Find the string "closed" in the entries and copy each line that has it.
[[ Supplied material, beginning ]]
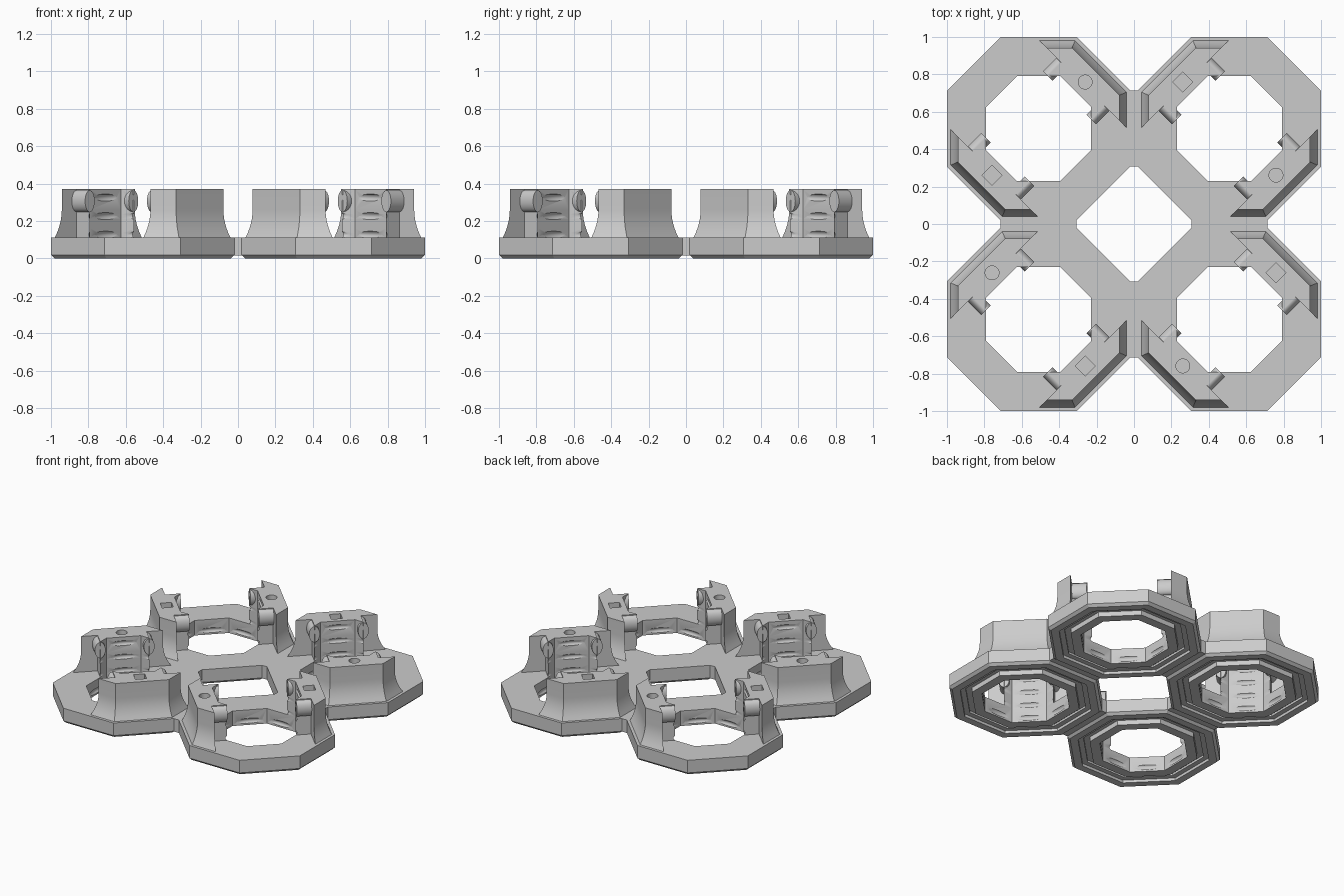
import bpy, bmesh, math
from mathutils import Matrix

if "Cube" in bpy.data.objects:
    bpy.data.objects.remove(bpy.data.objects["Cube"], do_unlink=True)

TAN = math.tan(math.pi / 8)
COS = math.cos(math.pi / 8)
CENTRE = 0.51      # offset of each ring from the middle
BASE_TOP = 0.11
TOP = 0.37

grey = bpy.data.materials.new("plain grey")
grey.use_nodes = True
grey.diffuse_color = (0.6, 0.6, 0.6, 1)
grey.node_tree.nodes["Principled BSDF"].inputs["Base Color"].default_value = (0.6, 0.6, 0.6, 1)


def make(name, bm):
    bmesh.ops.recalc_face_normals(bm, faces=bm.faces)
    mesh = bpy.data.meshes.new(name)
    bm.to_mesh(mesh)
    bm.free()
    mesh.materials.append(grey)
    obj = bpy.data.objects.new(name, mesh)
    bpy.context.collection.objects.link(obj)
    return obj


def loft(name, loops, closed=False):
    """Skin a stack of equal loops; closed joins last to first, otherwise caps."""
    bm = bmesh.new()
    rows = [[bm.verts.new(p) for p in loop] for loop in loops]
    pairs = list(zip(rows, rows[1:])) + ([(rows[-1], rows[0])] if closed else [])
    for a, b in pairs:
        for i in range(len(a)):
            j = (i + 1) % len(a)
            bm.faces.new((a[i], a[j], b[j], b[i]))
    if not closed:
        bm.faces.new(rows[0])
        bm.faces.new(rows[-1])
    return make(name, bm)


def octagon(apothem, z):
    r = apothem / COS
    return [(r * math.cos((i + 0.5) * math.pi / 4), r * math.sin((i + 0.5) * math.pi / 4), z)
            for i in range(8)]


def activate(obj):
    bpy.ops.object.select_all(action='DESELECT')
    obj.select_set(True)
    bpy.context.view_layer.objects.active = obj


def cut(obj, cutter):
    cutter.hide_render = True
    mod = obj.modifiers.new("cut", 'BOOLEAN')
    mod.operation = 'DIFFERENCE'
    mod.solver = 'EXACT'
    mod.object = cutter
    activate(obj)
    bpy.ops.object.modifier_apply(modifier=mod.name)
    bpy.data.objects.remove(cutter, do_unlink=True)


def groove(obj, z):
    """Round groove that bites a lens into the middle of each inner face."""
    bpy.ops.mesh.primitive_torus_add(location=(0, 0, z), major_radius=0.2726, minor_radius=0.02,
                                     major_segments=64, minor_segments=12)
    cut(obj, bpy.context.object)


def smooth(obj):
    activate(obj)
    bpy.ops.object.shade_smooth_by_angle(angle=math.radians(30))


# Octagonal ring with chamfered foot and a channel underneath
ring_profile = [(0.28, BASE_TOP), (0.49, BASE_TOP), (0.49, 0.018), (0.472, 0), (0.42, 0),
                (0.42, 0.02), (0.385, 0.02), (0.385, 0.035), (0.345, 0.035), (0.345, 0), (0.28, 0)]
ring = loft("ring", [octagon(a, z) for a, z in ring_profile], closed=True)


# Post plan: octagonal outside, thin wings, body following the octagonal bore
def post_plan(a, z):
    half = [(a, a * TAN), (0.335, a * math.sqrt(2) - 0.335), (0.335, 0.165),
            (0.231, 0.165), (0.28, 0.28 * TAN)]
    return [(u, v, z) for u, v in half] + [(u, -v, z) for u, v in reversed(half)]


# Cove flare at the foot, then a straight wall
levels = [(0.47, BASE_TOP)]
for i in range(1, 7):
    t = i / 6
    levels.append((0.432 + 0.038 * (1 - t) ** 2, BASE_TOP + 0.15 * t))
levels.append((0.432, TOP))


def make_post(name):
    post = loft(name, [post_plan(a, z) for a, z in levels])
    for z in (0.127, 0.226, 0.325):
        groove(post, z)
    return post


round_post = make_post("post_round_socket")
bpy.ops.mesh.primitive_cylinder_add(vertices=32, radius=0.037, depth=0.1, location=(0.352, 0, TOP))
cut(round_post, bpy.context.object)

square_post = make_post("post_square_socket")
bpy.ops.mesh.primitive_cube_add(size=1, location=(0.352, 0, TOP))
bpy.context.object.scale = (0.075, 0.075, 0.1)
cut(square_post, bpy.context.object)

# Rounded snap ridges on both ends of a post
bm = bmesh.new()
for side in (1, -1):
    place = (Matrix.Translation((0.284, side * 0.165, 0.306)) @ Matrix.Diagonal((1, 0.036, 0.058, 1))
             @ Matrix.Rotation(math.pi / 2, 4, 'Y'))
    bmesh.ops.create_cone(bm, cap_ends=True, segments=32, radius1=1, radius2=1, depth=0.1, matrix=place)
ridges = make("snap_ridges", bm)

groove(ring, 0.03)
for part in (ring, round_post, square_post, ridges):
    smooth(part)

# Bridge between neighbouring rings
bm = bmesh.new()
bmesh.ops.create_cube(bm, size=1, matrix=Matrix.Translation((0, CENTRE, 0.0625))
                      @ Matrix.Diagonal((0.042, 2 * 0.49 * TAN, 0.095, 1)))
bridge = make("bridge", bm)

# Repeat everything four times around the middle
layout = [(ring, CENTRE, 0), (round_post, CENTRE, 45), (square_post, CENTRE, 225),
          (ridges, CENTRE, 45), (ridges, CENTRE, 225), (bridge, 0, 0)]
for k in range(4):
    turn = Matrix.Rotation(k * math.pi / 2, 4, 'Z')
    for part, offset, angle in layout:
        copy = part.copy()
        copy.name = f"{part.name}_{k + 1}"
        copy.matrix_world = (turn @ Matrix.Translation((-offset, offset, 0))
                             @ Matrix.Rotation(math.radians(angle), 4, 'Z'))
        bpy.context.collection.objects.link(copy)
for part in (ring, round_post, square_post, ridges, bridge):
    bpy.data.objects.remove(part, do_unlink=True)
[[ Supplied material, end ]]
_Written solution_
def loft(name, loops, closed=False):
    """Skin a stack of equal loops; closed joins last to first, otherwise caps."""
    pairs = list(zip(rows, rows[1:])) + ([(rows[-1], rows[0])] if closed else [])
    if not closed:
ring = loft("ring", [octagon(a, z) for a, z in ring_profile], closed=True)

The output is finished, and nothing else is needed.